'Diet can affect cognitive ability and behaviour in children and adolescents,' concludes obesity specialist Dr France Bellisle in a study published in the British Journal of Nutrition,'Nutrient composition and meal pattern can exert immediate or long-term,
beneficial or adverse effects.'
In practice, this means dehydrated, additive-fuelled children who can't concentrate, don't sleep properly, or can't sit still.
So when did the rot set in?
How has our childrens' diet got so bad?
'Before the 1970s, children ate what their parents ate,' says Suzannah Olivier, nutrition expert and author. 'But then manufacturers came up with the concept of 'children's food' like chicken nuggets. 'These foods are very cheaply produced. Consequently they're mostly salt, sugar, fat and additives, which disguise the fact that there are no proper ingredients.'
It's those substances that manufacturers add - weird and wonderful preparations like locust bean gum, caustic sulphite caramel or benzoic acid - which could be part of the problem. Although all food additives used in the UK must be approved, some are banned in other countries. Many have been linked to conditions such as asthma, rashes and hyperactivity. The Co-op supermarket chain recently banned 12 commonly used colourings from all its own-brand food.
One study of 277 three-year-olds by the Asthma and Allergy Research Centre found that drinking juice with artificial additives had a 'substantial effect' on the toddlers' sleep, ability to concentrate and general mood.

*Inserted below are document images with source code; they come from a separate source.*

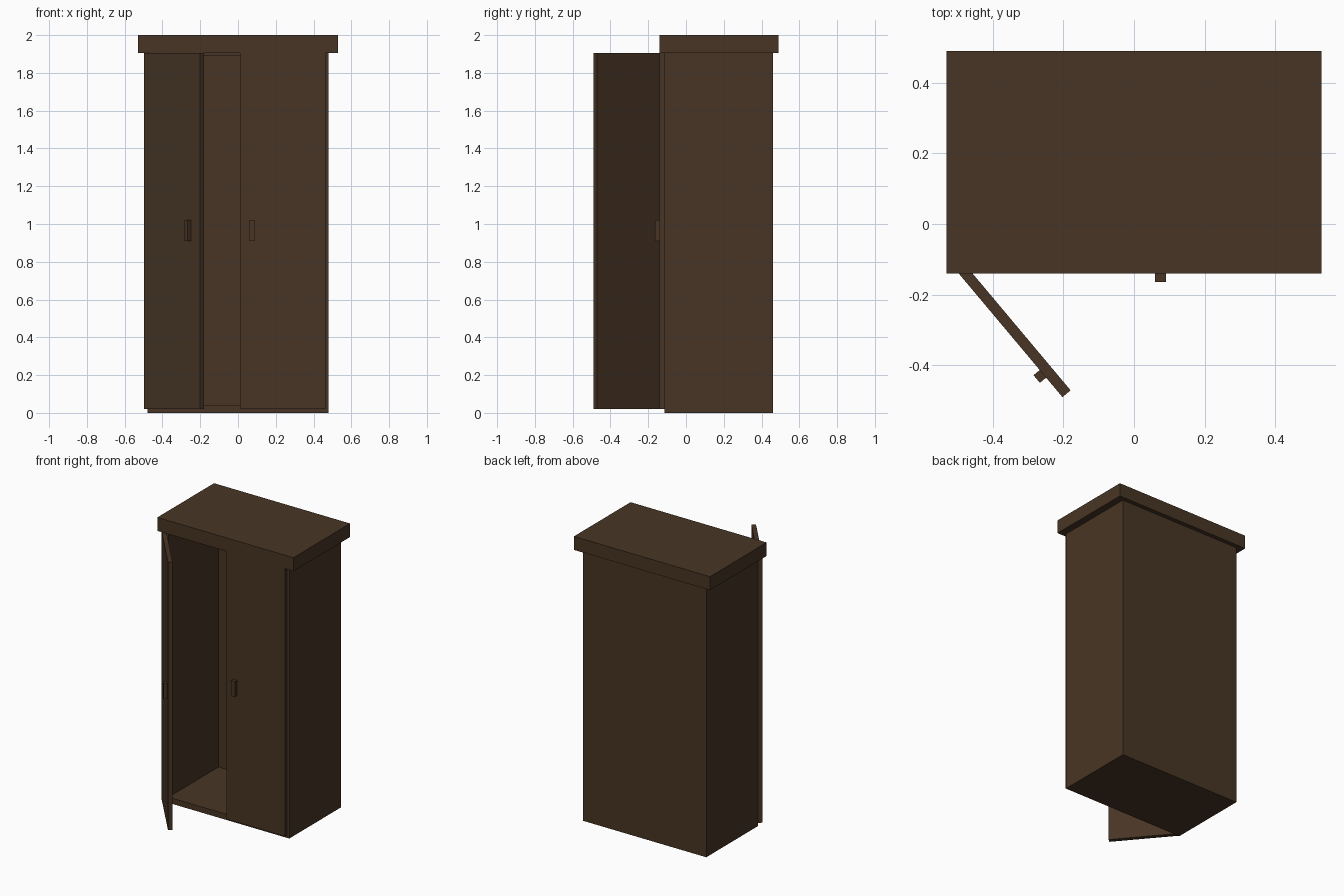
import bpy, bmesh, math
from mathutils import Matrix, Vector

if "Cube" in bpy.data.objects:
    bpy.data.objects.remove(bpy.data.objects["Cube"])

wood = bpy.data.materials.new("dark_brown_wood")
wood.diffuse_color = (0.064, 0.036, 0.018, 1)
wood.use_nodes = True
wood.node_tree.nodes["Principled BSDF"].inputs["Base Color"].default_value = wood.diffuse_color


def box(name, x, y, z, matrix=None):
    """Box spanning the given (min, max) ranges, optionally placed by a matrix."""
    bm = bmesh.new()
    bmesh.ops.create_cube(bm, size=1)
    for v in bm.verts:
        v.co = Vector([r[0] + (c + 0.5) * (r[1] - r[0]) for c, r in zip(v.co, (x, y, z))])
    if matrix:
        bm.transform(matrix)
    me = bpy.data.meshes.new(name)
    bm.to_mesh(me)
    bm.free()
    me.materials.append(wood)
    ob = bpy.data.objects.new(name, me)
    bpy.context.collection.objects.link(ob)
    return ob


FRONT, BACK = -0.115, 0.46
DOOR_Z, HANDLE_Z = (0.02, 1.905), (0.91, 1.02)

# Hollow carcass
for side, s in (("left", -1), ("right", 1)):
    box(side + "_side_panel", sorted((s * 0.48, s * 0.46)), (FRONT, BACK), (0, 1.905))
box("back_panel", (-0.46, 0.46), (0.44, BACK), (0, 1.905))
box("floor_panel", (-0.46, 0.46), (FRONT, 0.44), (0, 0.04))
box("ceiling_panel", (-0.46, 0.46), (FRONT, 0.44), (1.89, 1.905))

# Overhanging top
box("top_slab", (-0.53, 0.53), (-0.14, 0.49), (1.905, 2.0))

# Closed right door
box("right_door", (0.01, 0.463), (-0.14, FRONT), DOOR_Z)
box("right_handle", (0.06, 0.09), (-0.164, -0.14), HANDLE_Z)

# Left door swung open about its hinge edge (local x runs along the door)
swing = Matrix.Translation((-0.475, -0.118, 0)) @ Matrix.Rotation(math.radians(-50), 4, 'Z')
box("left_door", (0, 0.46), (-0.03, 0), DOOR_Z, swing)
box("left_handle", (0.36, 0.388), (-0.053, -0.03), HANDLE_Z, swing)
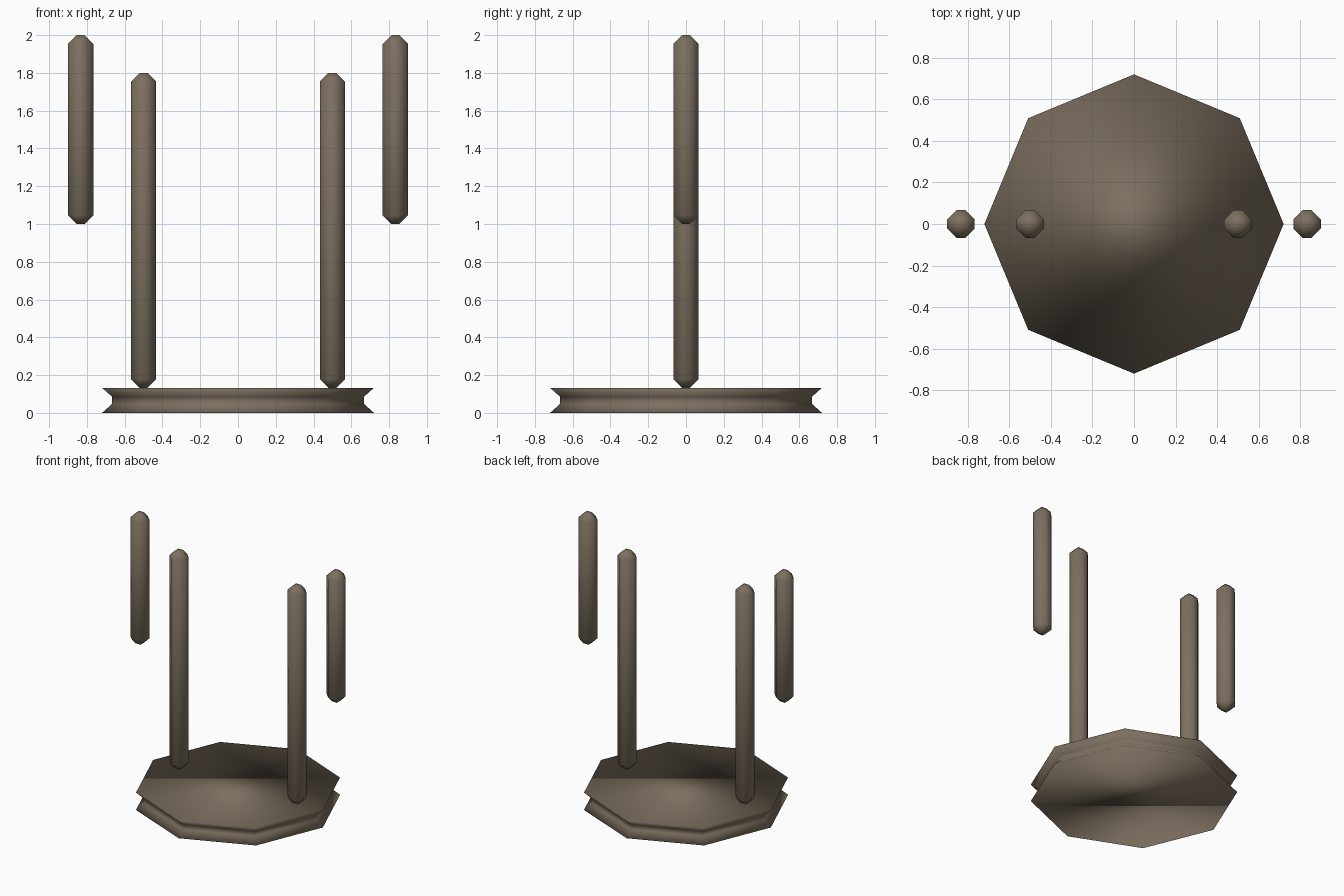
import bpy, bmesh, math

if "Cube" in bpy.data.objects:
    bpy.data.objects.remove(bpy.data.objects["Cube"])

mat = bpy.data.materials.new("weathered_brown")
mat.diffuse_color = (0.2, 0.16, 0.115, 1)
mat.use_nodes = True
mat.node_tree.nodes["Principled BSDF"].inputs["Base Color"].default_value = mat.diffuse_color


def finish(bm, name):
    bmesh.ops.recalc_face_normals(bm, faces=bm.faces)
    me = bpy.data.meshes.new(name)
    bm.to_mesh(me)
    bm.free()
    me.materials.append(mat)
    for p in me.polygons:
        p.use_smooth = True
    ob = bpy.data.objects.new(name, me)
    bpy.context.collection.objects.link(ob)
    return ob


# Octagonal base with a recessed waist
def base():
    bm = bmesh.new()
    rings = []
    for r, z in ((0.72, 0), (0.667, 0.047), (0.667, 0.086), (0.72, 0.133)):
        rings.append([bm.verts.new((r * math.cos(i * math.pi / 4),
                                    r * math.sin(i * math.pi / 4), z))
                      for i in range(8)])
    for a, b in zip(rings, rings[1:]):
        for i in range(8):
            j = (i + 1) % 8
            bm.faces.new((a[i], a[j], b[j], b[i]))
    bm.faces.new(rings[0])
    bm.faces.new(rings[-1])
    finish(bm, "base")


# Square bar with all edges chamfered
def bar(name, x, z0, z1, half=0.0667, chamfer=0.046):
    bm = bmesh.new()
    bmesh.ops.create_cube(bm, size=1)
    for v in bm.verts:
        v.co = (x + v.co.x * 2 * half, v.co.y * 2 * half,
                z0 + (v.co.z + 0.5) * (z1 - z0))
    bmesh.ops.bevel(bm, geom=bm.edges[:], offset=chamfer, segments=1,
                    affect='EDGES', profile=0.5)
    finish(bm, name)


base()
# Mirrored pairs: tall posts on the base, short floating bars outside
for side, s in (("left", -1), ("right", 1)):
    bar("inner_post_" + side, s * 0.5, 0.133, 1.8)
    bar("outer_bar_" + side, s * 0.833, 1.0, 2.0)
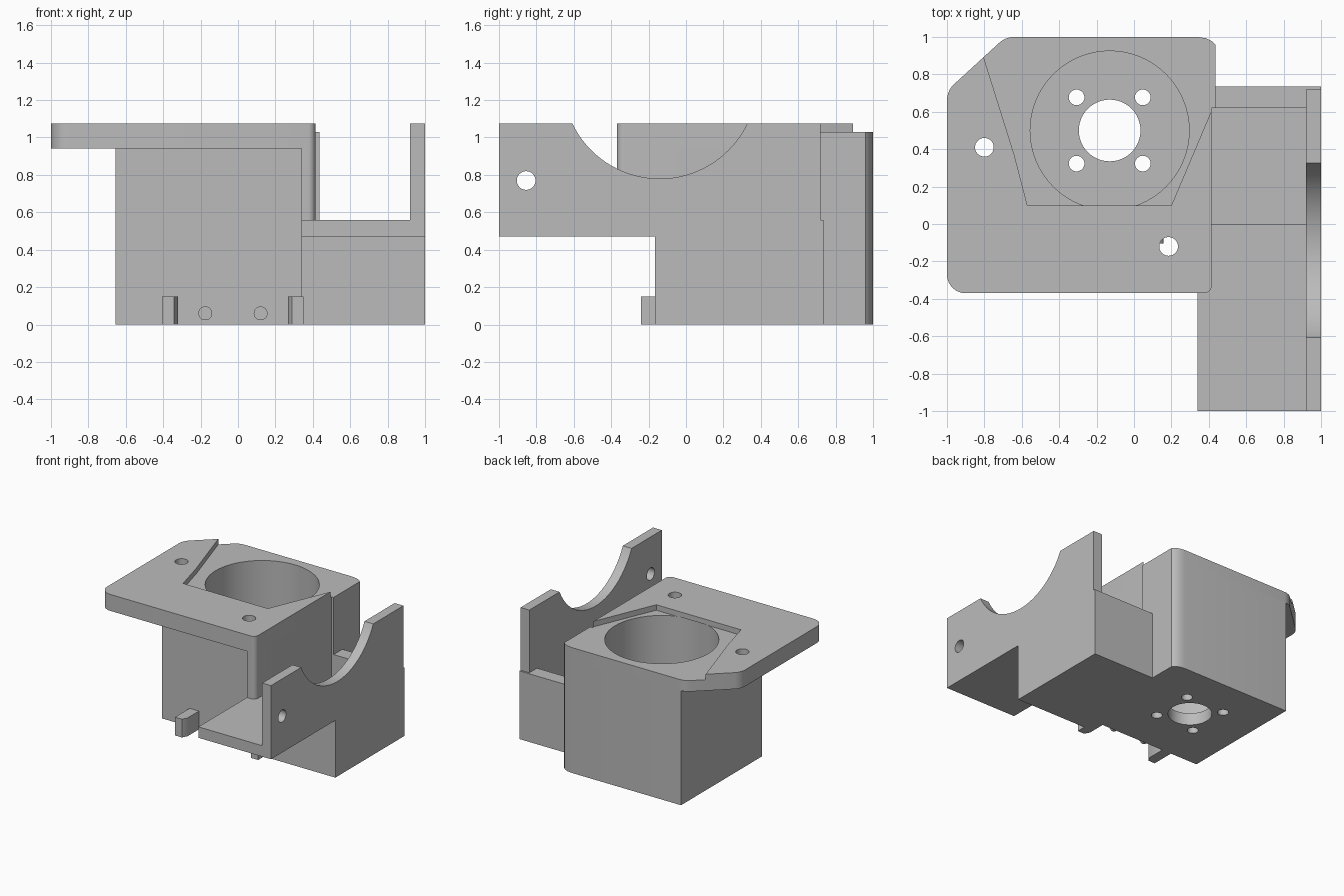
import bpy, bmesh, math

if "Cube" in bpy.data.objects:
    bpy.data.objects.remove(bpy.data.objects["Cube"], do_unlink=True)

grey = bpy.data.materials.new("plain_grey")
grey.use_nodes = True
colour = (0.5, 0.5, 0.5, 1)
grey.diffuse_color = colour
grey.node_tree.nodes["Principled BSDF"].inputs["Base Color"].default_value = colour


def prism(name, profile, low, high, axis="z"):
    """Extrude a 2D profile along one axis."""
    place = {"x": lambda u, v, w: (w, u, v),
             "y": lambda u, v, w: (u, w, v),
             "z": lambda u, v, w: (u, v, w)}[axis]
    bm = bmesh.new()
    rings = [[bm.verts.new(place(u, v, w)) for u, v in profile] for w in (low, high)]
    bm.faces.new(rings[0])
    bm.faces.new(rings[1])
    for i in range(len(profile)):
        j = (i + 1) % len(profile)
        bm.faces.new((rings[0][i], rings[0][j], rings[1][j], rings[1][i]))
    bmesh.ops.recalc_face_normals(bm, faces=bm.faces)
    mesh = bpy.data.meshes.new(name)
    bm.to_mesh(mesh)
    bm.free()
    mesh.materials.append(grey)
    obj = bpy.data.objects.new(name, mesh)
    bpy.context.collection.objects.link(obj)
    return obj


def rect(u0, u1, v0, v1):
    return [(u0, v0), (u1, v0), (u1, v1), (u0, v1)]


def arc(u, v, r, start, end, steps=8):
    angles = [math.radians(start + (end - start) * i / steps) for i in range(steps + 1)]
    return [(u + r * math.cos(a), v + r * math.sin(a)) for a in angles]


def circle(u, v, r, steps=32):
    return arc(u, v, r, 0, 360, steps)[:-1]


def cut(obj, profile, low, high, axis="z"):
    cutter = prism("cutter", profile, low, high, axis)
    cutter.hide_render = True
    mod = obj.modifiers.new("cut", "BOOLEAN")
    mod.operation = "DIFFERENCE"
    mod.solver = "EXACT"
    mod.object = cutter
    bpy.context.view_layer.objects.active = obj
    bpy.ops.object.modifier_apply(modifier=mod.name)
    bpy.data.objects.remove(cutter, do_unlink=True)


FLOOR, SEAT, TOP = 0.1, 1.03, 1.075
BORE = (-0.13, 0.5)
back_corner = [(0.435, 0.96), (0.42, 0.975), (0.385, 0.993), (0.34, 1)]

# Motor housing
housing = prism("motor_housing",
                [(-0.655, -0.05), (0.415, -0.05), (0.415, 0.62), (0.435, 0.62)]
                + back_corner + [(-0.655, 1)], 0, 0.94)

# Mounting flange with its rounded and clipped corners
flange = prism("mounting_flange",
               arc(-0.9, -0.27, 0.1, 180, 270) + arc(0.375, -0.33, 0.04, 270, 360)
               + [(0.415, 0.62), (0.435, 0.62)] + back_corner
               + arc(-0.64, 0.88, 0.12, 90, 135) + arc(-0.88, 0.66, 0.12, 135, 180),
               0.94, TOP)

# Shallow seat open to the back, and the flange screw holes
cut(flange, [(-0.57, 0.1), (0.2, 0.1), (0.42, 0.62), (0.6, 0.62), (0.6, 1.2),
             (-0.9, 1.2), (-0.8, 0.88), (-0.64, 0.37)], SEAT, 1.3)
for x, y in ((-0.8, 0.41), (0.185, -0.12)):
    cut(flange, circle(x, y, 0.05), 0.8, 1.3)

# Round bore through flange and housing, shaft hole and four screw holes
cut(flange, circle(*BORE, 0.425, 64), 0.8, SEAT + 0.002)
cut(housing, circle(*BORE, 0.425, 64), FLOOR, 1.2)
cut(housing, circle(*BORE, 0.165, 48), -0.1, 0.3)
for sx in (-1, 1):
    for sy in (-1, 1):
        cut(housing, circle(BORE[0] + sx * 0.177, BORE[1] + sy * 0.177, 0.042, 24), -0.1, 0.3)

# Rib under the flange edge
prism("flange_rib", [(0.34, -0.37)] + arc(0.375, -0.33, 0.04, 270, 360)
      + [(0.415, 0.0), (0.34, 0.0)], 0.56, 0.94)

# Side bracket: hollow block with a forward shelf
bracket = prism("side_bracket", [(-1, 0.47), (-0.165, 0.47), (-0.165, 0), (0.735, 0),
                                 (0.735, 0.56), (-1, 0.56)], 0.34, 1, "x")
cut(bracket, rect(0.415, 0.92, 0, 0.62), FLOOR, 1)
cut(bracket, circle(*BORE, 0.425, 64), FLOOR, 1)

# Upright wall with curved cradle and pivot hole
wall = prism("cradle_wall", rect(-1, 0.72, 0.56, TOP), 0.92, 1, "x")
cut(wall, circle(-0.14, 1.298, 0.518, 96), 0.8, 1.2, "x")
cut(wall, circle(-0.855, 0.77, 0.05), 0.8, 1.2, "x")

# Pair of front clips and pins, mirrored about the clip centre line
for side, label in ((-1, "right"), (1, "left")):
    mid = -0.027
    prism("clip_" + label, [(mid + side * u, v) for u, v in
          ((0.378, -0.05), (0.378, -0.24), (0.315, -0.24), (0.293, -0.2), (0.293, -0.05))],
          0, 0.15)
    prism("pin_" + label, circle(mid + side * 0.148, 0.06, 0.037, 24), -0.105, -0.04, "y")

# Smooth curved walls, keep edges sharp
bpy.ops.object.select_all(action="DESELECT")
for obj in bpy.context.scene.objects:
    if obj.type == "MESH":
        obj.select_set(True)
        bpy.context.view_layer.objects.active = obj
bpy.ops.object.shade_smooth_by_angle(angle=math.radians(30))
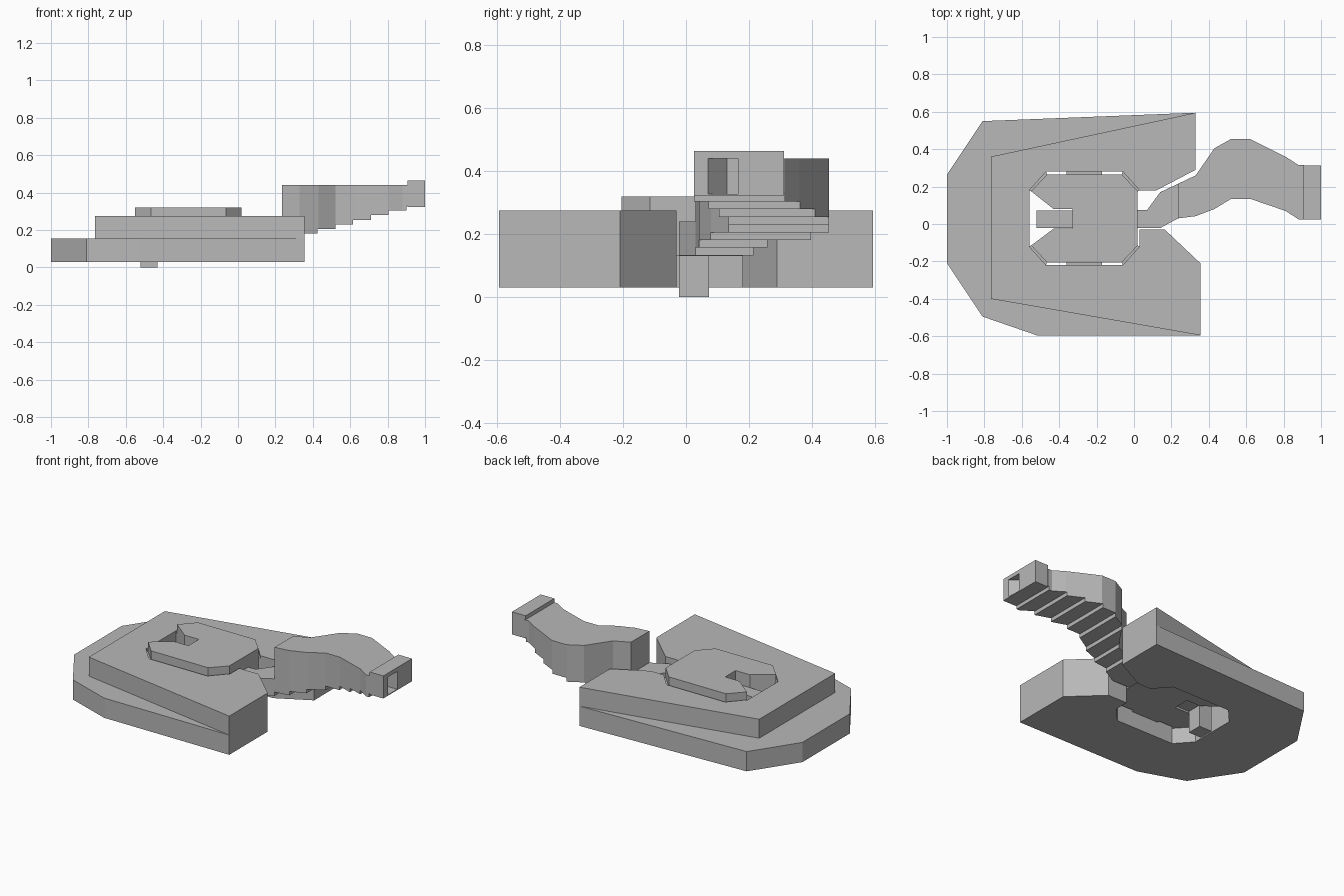
import bpy
import bmesh
from mathutils import Vector

cube = bpy.data.objects.get("Cube")
if cube:
    bpy.data.objects.remove(cube, do_unlink=True)

grey = bpy.data.materials.new("plain grey")
grey.use_nodes = True
grey.diffuse_color = (0.48, 0.48, 0.48, 1)
grey.node_tree.nodes["Principled BSDF"].inputs["Base Color"].default_value = grey.diffuse_color


def prism(name, outline, low, high, axis="z"):
    """Extrude a flat outline along z (x, y points) or along y (x, z points)."""
    bm = bmesh.new()
    if axis == "z":
        points, push = [(x, y, low) for x, y in outline], Vector((0, 0, high - low))
    else:
        points, push = [(x, low, z) for x, z in outline], Vector((0, high - low, 0))
    face = bm.faces.new([bm.verts.new(p) for p in points])
    extruded = bmesh.ops.extrude_face_region(bm, geom=[face], use_keep_orig=True)
    moved = [g for g in extruded["geom"] if isinstance(g, bmesh.types.BMVert)]
    bmesh.ops.translate(bm, verts=moved, vec=push)
    bmesh.ops.recalc_face_normals(bm, faces=bm.faces)
    mesh = bpy.data.meshes.new(name)
    bm.to_mesh(mesh)
    bm.free()
    mesh.materials.append(grey)
    obj = bpy.data.objects.new(name, mesh)
    bpy.context.collection.objects.link(obj)
    return obj


def box(name, x0, x1, y0, y1, z0, z1):
    return prism(name, [(x0, y0), (x1, y0), (x1, y1), (x0, y1)], z0, z1)


def combine(obj, tool, operation):
    """Apply a boolean and discard the tool."""
    mod = obj.modifiers.new(operation.title(), "BOOLEAN")
    mod.operation, mod.object, mod.solver = operation, tool, "EXACT"
    tool.hide_render = True
    graph = bpy.context.evaluated_depsgraph_get()
    obj.data = bpy.data.meshes.new_from_object(obj.evaluated_get(graph))
    obj.modifiers.clear()
    bpy.data.objects.remove(tool, do_unlink=True)


# Two-tier body, open on its left side and wrapped around the cavity
cavity = [(0.33, 0.29), (0.12, 0.18), (0.03, 0.18), (-0.06, 0.28), (-0.47, 0.28),
          (-0.56, 0.18), (-0.56, -0.12), (-0.47, -0.22), (-0.06, -0.22),
          (0.03, -0.12), (0.03, -0.03), (0.165, -0.03), (0.355, -0.21)]
lower = [(0.355, -0.595), (-0.52, -0.595), (-0.81, -0.495), (-1, -0.21),
         (-1, 0.265), (-0.81, 0.55), (0.33, 0.595)]
upper = [(0.355, -0.595), (-0.765, -0.4), (-0.765, 0.36), (0.33, 0.595)]
prism("body_lower_tier", cavity + lower, 0.03, 0.155)
prism("body_upper_tier", cavity + upper, 0.155, 0.275)

# Raised centre plate with a flared slot
prism("centre_plate",
      [(0.02, 0.175), (-0.065, 0.265), (-0.465, 0.265), (-0.55, 0.175),
       (-0.43, 0.08), (-0.33, 0.08), (-0.33, -0.025), (-0.43, -0.025),
       (-0.55, -0.115), (-0.465, -0.205), (-0.065, -0.205), (0.02, -0.115)],
      0.13, 0.32)

# Tabs and corner strips that join the plate to the body
for side, name in ((1, "back"), (-1, "front")):
    mid = 0.03
    edges = sorted((mid + side * 0.23, mid + side * 0.255))
    box(name + "_tab", -0.36, -0.17, edges[0], edges[1], 0.13, 0.26)
    for end, label in ((1, "left"), (-1, "right")):
        strip = [(0.295, 0.15), (0.205, 0.25), (0.2, 0.235), (0.285, 0.145)]
        prism(name + "_" + label + "_corner_strip",
              [(-0.265 + end * x, mid + side * y) for x, y in strip], 0.13, 0.26)

# Lever lying in the slot, with a foot reaching the ground
prism("lever", [(-0.52, 0), (-0.43, 0), (-0.43, 0.14), (-0.33, 0.14),
                (-0.33, 0.24), (-0.52, 0.24)], -0.022, 0.073, "y")

# Curved arm: plan outline intersected with a stepped side profile
arm = prism("arm",
            [(0.015, -0.022), (0.14, -0.022), (0.235, 0.03), (0.33, 0.042),
             (0.43, 0.08), (0.52, 0.135), (0.62, 0.135), (0.81, 0.07),
             (0.88, 0.025), (0.91, 0.025), (0.91, 0.315), (0.88, 0.315),
             (0.81, 0.36), (0.62, 0.455), (0.52, 0.455), (0.43, 0.405),
             (0.33, 0.26), (0.235, 0.215), (0.14, 0.17), (0.07, 0.075),
             (0.015, 0.075)], 0.05, 0.5)
profile = [(0, 0.24), (0, 0.132)]
for i in range(8):
    x, z = 0.235 + 0.095 * i, 0.132 + 0.0245 * i
    profile += [(x, z), (x, z + 0.0245)]
profile += [(1.1, profile[-1][1]), (1.1, 0.44), (0.235, 0.44), (0.235, 0.24)]
combine(arm, prism("arm_profile", profile, -0.5, 1, "y"), "INTERSECT")

# End block with a pocket in its outer face
block = box("arm_end_block", 0.905, 1, 0.025, 0.312, 0.322, 0.465)
pocket = prism("pocket_cutter", [(1.05, 0.07), (1, 0.07), (0.93, 0.13),
                                 (0.93, 0.165), (1.05, 0.165)], 0.327, 0.44)
combine(block, pocket, "DIFFERENCE")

But it's not just additives that might affect the way our children behave. What's missing from their diets is also a factor. 'Iron deficiency anaemia can make people feel tired, irritable and less able to concentrate,' says Dr Joanne Lunn of the British Nutrition Foundation. 'In children, it can affect behaviour and development.'
Water boosts concentration
And with many schools accepting thousands of pounds a year from fizzy drinks companies in return for installing vending machines in their corridors, it's hardly surprising that most kids don't drink enough water.
'Low levels of dehydration can have an effect on mental performance,' says Dr Lunn. 'A study at Leeds University showed that children's ability to do arithmetic was impaired if they were between one to two per cent dehydrated. That's not even enough to cause feelings of thirst.'
So what's the solution? Go back to basics, says dietician Amanda Ursell. 'Eat like your grandparents,' she says. 'Cook plain food like porridge for breakfast, fruit and pitta bread for lunch, chicken and vegetables for dinner. Learn to understand food labels. And however busy you are, make sure your child eats regularly. Breakfast is particularly important. 'Research has shown that eating breakfast may improve children's problem solving abilities, memory, concentration levels, visual perception and creative thinking,' says Dr Lunn.
Olivier believes we should also teach our children more about the wonderful world of real food. 'Our children's tastebuds are blunted with salt and sugar,' she says. 'They should enjoy and appreciate real tastes and textures - not artificial ones.'